Diane M. Clark, Region 2 Arrangers’ Coordinator
In our Arrangers’ Corner column last fall we discussed the importance of the big three chords that we use in barbershop music – the major triad, the dominant 7th (a.k.a. the barbershop 7th), and the dominant 9th (barbershop 9th) chords. We said that arrangements suitable for competition contain a majority of these chords, and they typically occur in strong places – downbeats, cadences, key changes, & climaxes.
It is not enough, however, just to use the big three chords and their eight friends – the color chords. We also must make sure that we use the strongest voicings of these chords.

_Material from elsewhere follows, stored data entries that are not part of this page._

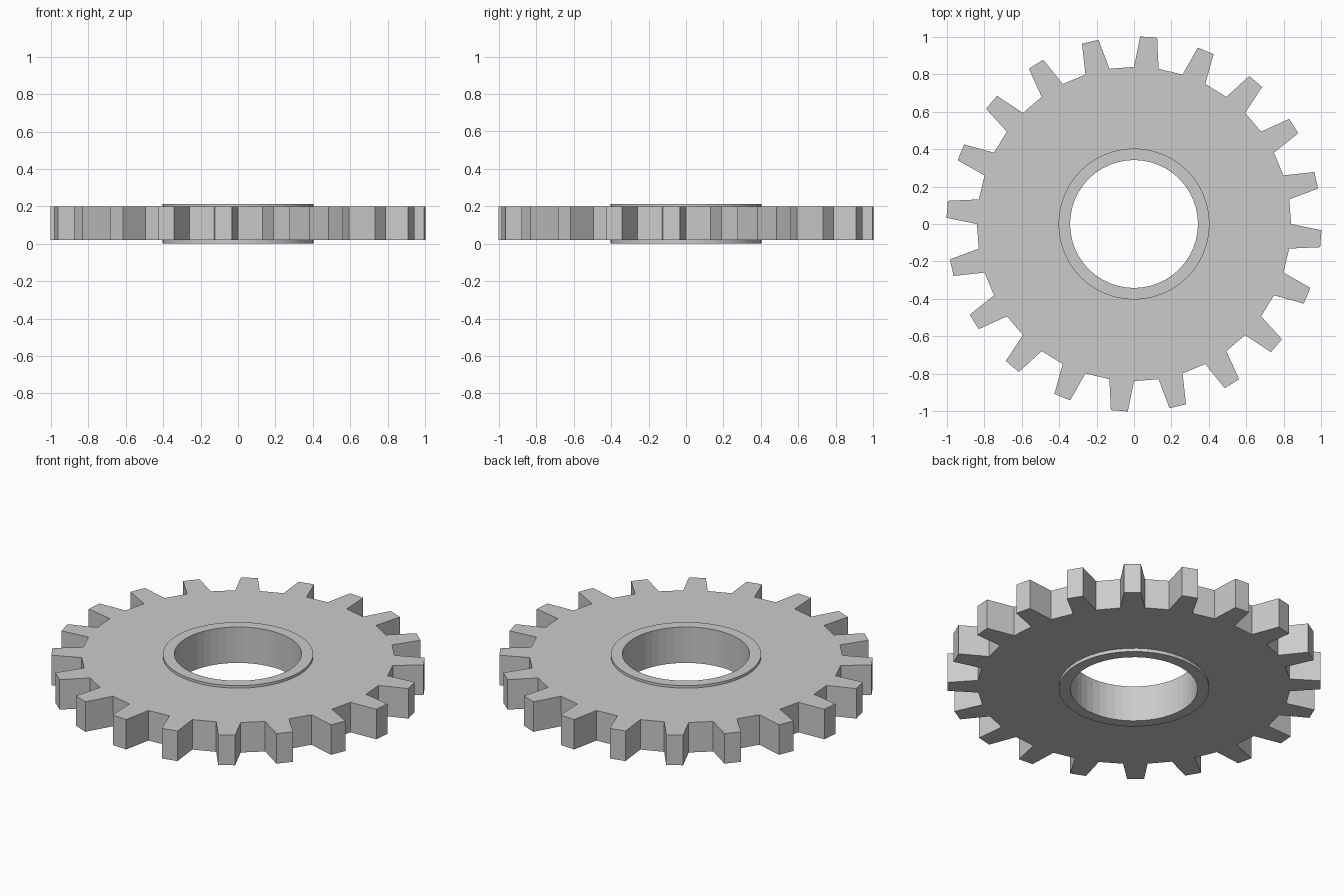
import bpy, bmesh
from math import sin, cos, radians

if "Cube" in bpy.data.objects:
    bpy.data.objects.remove(bpy.data.objects["Cube"])

TEETH = 20
PITCH = 360 / TEETH


def ring_prism(name, outer, inner, z0, z1):
    """Closed ring between two equally long (radius, degrees) outlines."""
    bm = bmesh.new()

    def loop(points, z):
        return [bm.verts.new((r * cos(radians(a)), r * sin(radians(a)), z)) for r, a in points]

    loops = [loop(outer, z0), loop(outer, z1), loop(inner, z1), loop(inner, z0)]
    n = len(outer)
    for k in range(4):
        a, b = loops[k], loops[(k + 1) % 4]
        for i in range(n):
            j = (i + 1) % n
            bm.faces.new((a[i], a[j], b[j], b[i]))
    bmesh.ops.recalc_face_normals(bm, faces=bm.faces)
    mesh = bpy.data.meshes.new(name)
    bm.to_mesh(mesh)
    bm.free()
    obj = bpy.data.objects.new(name, mesh)
    bpy.context.collection.objects.link(obj)
    return obj


# Toothed disc: each tooth tapers from a wide root to a narrow tip
tooth = [(0.84, -4.5), (1.003, -2.6), (1.003, 2.6), (0.84, 4.5)]
outline = [(r, PITCH * i - 4.5 + a) for i in range(TEETH) for r, a in tooth]
hole = [(0.39, a) for r, a in outline]
ring_prism("gear_disc", outline, hole, 0.02, 0.198)

# Hub collar, slightly proud of the disc on both sides
SIDES = 48
circle = [360 * i / SIDES for i in range(SIDES)]
ring_prism("hub_collar", [(0.404, a) for a in circle], [(0.342, a) for a in circle], 0.0, 0.213)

And of course, the strong voicings are those that will do the best job of engaging the harmonics of the overtone series. Thus we almost always put the root of the chord in the bass part. The exception to this rule is when the lead is already singing the root as part of the given melody, so then the bass typically get to sing the 5th of the chord.
There are also rules about doubling the notes of three-note chords, like the major and minor triads. To make it easier, here’s a little chart I made to help me remember the strong voicings:
CHORD BASS NOTE DOUBLE
major triad root root
barbershop 7th root or 5th none
barbershop 9th root or 5th root or 5th omitted
major 6th root none
major 7th root none
major 9th root 7th omitted
minor triad root (or 3rd) root (or 3rd)
minor 6th root none
minor 7th root or 5th none
augmented triad root root
diminished 7th any note none
If you stick to these voicings, you will have a much stronger barbershop arrangement. And if you depart from these rules, you need to have a very good reason for doing so. As you get more experience with arranging, you will understand better when it is okay to break the rules.
I am eager to hear from anyone who is interested in learning more about arranging. Please contact me at email@example.com, if you have questions or if you would like help with your arranging.